From book groups to birthday visits, lunch groups to ‘Square Meals’: Community Care Coordinator Eve Hersov gives an insight into community care at Belsize Square Synagogue.
Belsize Square Synagogue’s unique history has helped to create a strong sense of commitment and friendship amongst our members. As Community Care Co-ordinator I work in partnership with the Rabbi, the Cantor, synagogue staff, outside agencies, and our volunteers and members to offer assistance during times of need. We join together to contact and visit members that are ill, grieving, or are in need of an extra bit of comfort and support.
Our joint efforts involve making hospital visits, delivering “Square Meals,” helping people with the transition of needing in-home support, or with a move into residential living. We have strong links with the Association of Jewish Refugees and Jewish Care which help us to create clear pathways towards the most appropriate care options.
While much of our work is with the 200 members that are over age 75, our remit is to help support members of any age with a variety of issues. We are happy to deliver “Square Meals” to members who have had a new-born baby, a child in hospital, or any event that will be helped by a bit of home-cooked food. Sometimes we are simply being a sympathetic ear, helping our younger members to cope with the strains of modern life and juggling work/life balance; and other times it is assisting carers who might be experiencing mental or physical strain.

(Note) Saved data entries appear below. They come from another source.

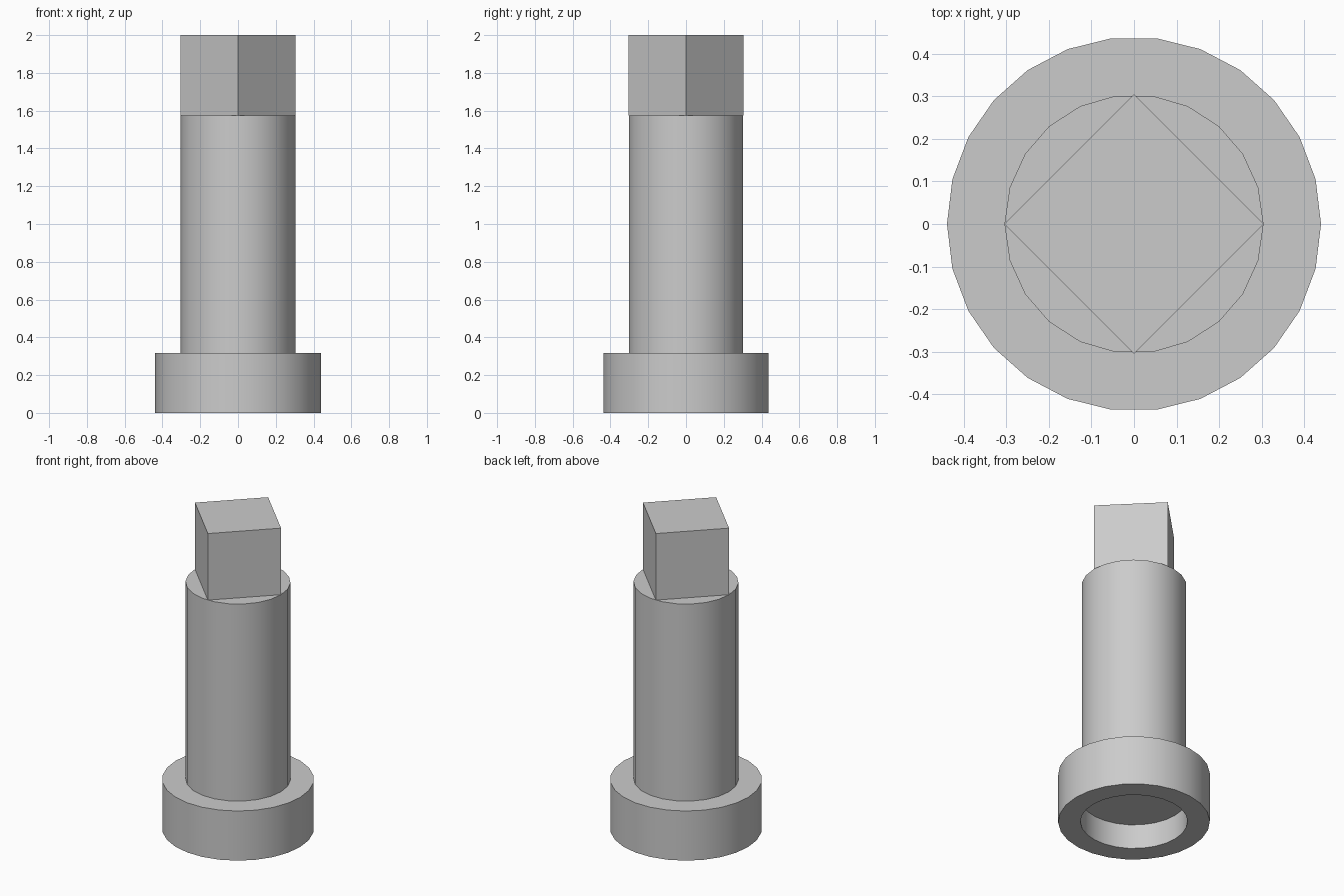
import bpy
import bmesh
import math

cube = bpy.data.objects.get("Cube")
if cube:
    bpy.data.objects.remove(cube, do_unlink=True)

grey = bpy.data.materials.new("light grey")
grey.use_nodes = True
colour = (0.6, 0.6, 0.6, 1)
grey.diffuse_color = colour
grey.node_tree.nodes["Principled BSDF"].inputs["Base Color"].default_value = colour

SHAFT_R, COLLAR_R, HOLE_R = 0.304, 0.439, 0.31
HOLE_TOP, COLLAR_TOP, SHAFT_TOP, TOP = 0.157, 0.317, 1.575, 2.0


def finish(name, bm, smooth):
    """Turn a bmesh into a named grey object."""
    bmesh.ops.recalc_face_normals(bm, faces=bm.faces)
    mesh = bpy.data.meshes.new(name)
    bm.to_mesh(mesh)
    bm.free()
    mesh.materials.append(grey)
    obj = bpy.data.objects.new(name, mesh)
    bpy.context.collection.objects.link(obj)
    if smooth:
        bpy.ops.object.select_all(action="DESELECT")
        obj.select_set(True)
        bpy.context.view_layer.objects.active = obj
        bpy.ops.object.shade_smooth_by_angle(angle=math.radians(30))
    return obj


def ring(bm, radius, z, sides):
    return [bm.verts.new((radius * math.cos(math.tau * i / sides),
                          radius * math.sin(math.tau * i / sides), z))
            for i in range(sides)]


def bridge(bm, a, b):
    for i in range(len(a)):
        j = (i + 1) % len(a)
        bm.faces.new((a[i], a[j], b[j], b[i]))


def turned(name, profile, sides, smooth=True):
    """Solid of (radius, z) rings with flat caps on the first and last."""
    bm = bmesh.new()
    rings = [ring(bm, r, z, sides) for r, z in profile]
    for a, b in zip(rings, rings[1:]):
        bridge(bm, a, b)
    bm.faces.new(rings[0])
    bm.faces.new(rings[-1])
    return finish(name, bm, smooth)


# Wide collar with a round recess underneath
turned("base_collar", [(HOLE_R, HOLE_TOP), (HOLE_R, 0), (COLLAR_R, 0),
                       (COLLAR_R, COLLAR_TOP)], 26)

# Round shaft standing on the collar
turned("shaft", [(SHAFT_R, COLLAR_TOP), (SHAFT_R, SHAFT_TOP)], 22)

# Square drive end, corners pointing along the axes
turned("square_end", [(SHAFT_R, SHAFT_TOP), (SHAFT_R, TOP)], 4, smooth=False)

Almost everyone feels better when they have a chance to speak about private matters that can weigh heavily and create a sense of frustration and/or isolation.
Currently we have a team of volunteers that assist with all of these activities as well as making birthday visits to members aged from 80-105! Volunteers also run 2 monthly Lunch Groups that meet in Edgware and NW3. Our “Telefriend” volunteers help to keep in touch with every member over age 75 making calls a few times a year just to ensure that we know how people are doing, and to check if anyone needs help and to keep us aware of life events.
Additionally, a corps of volunteers helps to record “Our Cong,” the synagogue magazine, for distribution to members that are visually impaired. This allows people to keep up to date with synagogue events, gossip, politics, and Fritz Klopstick.
All feedback about our activities is welcomed, as are suggestions and ideas. We are also happy to have volunteers of all ages. Please get in touch.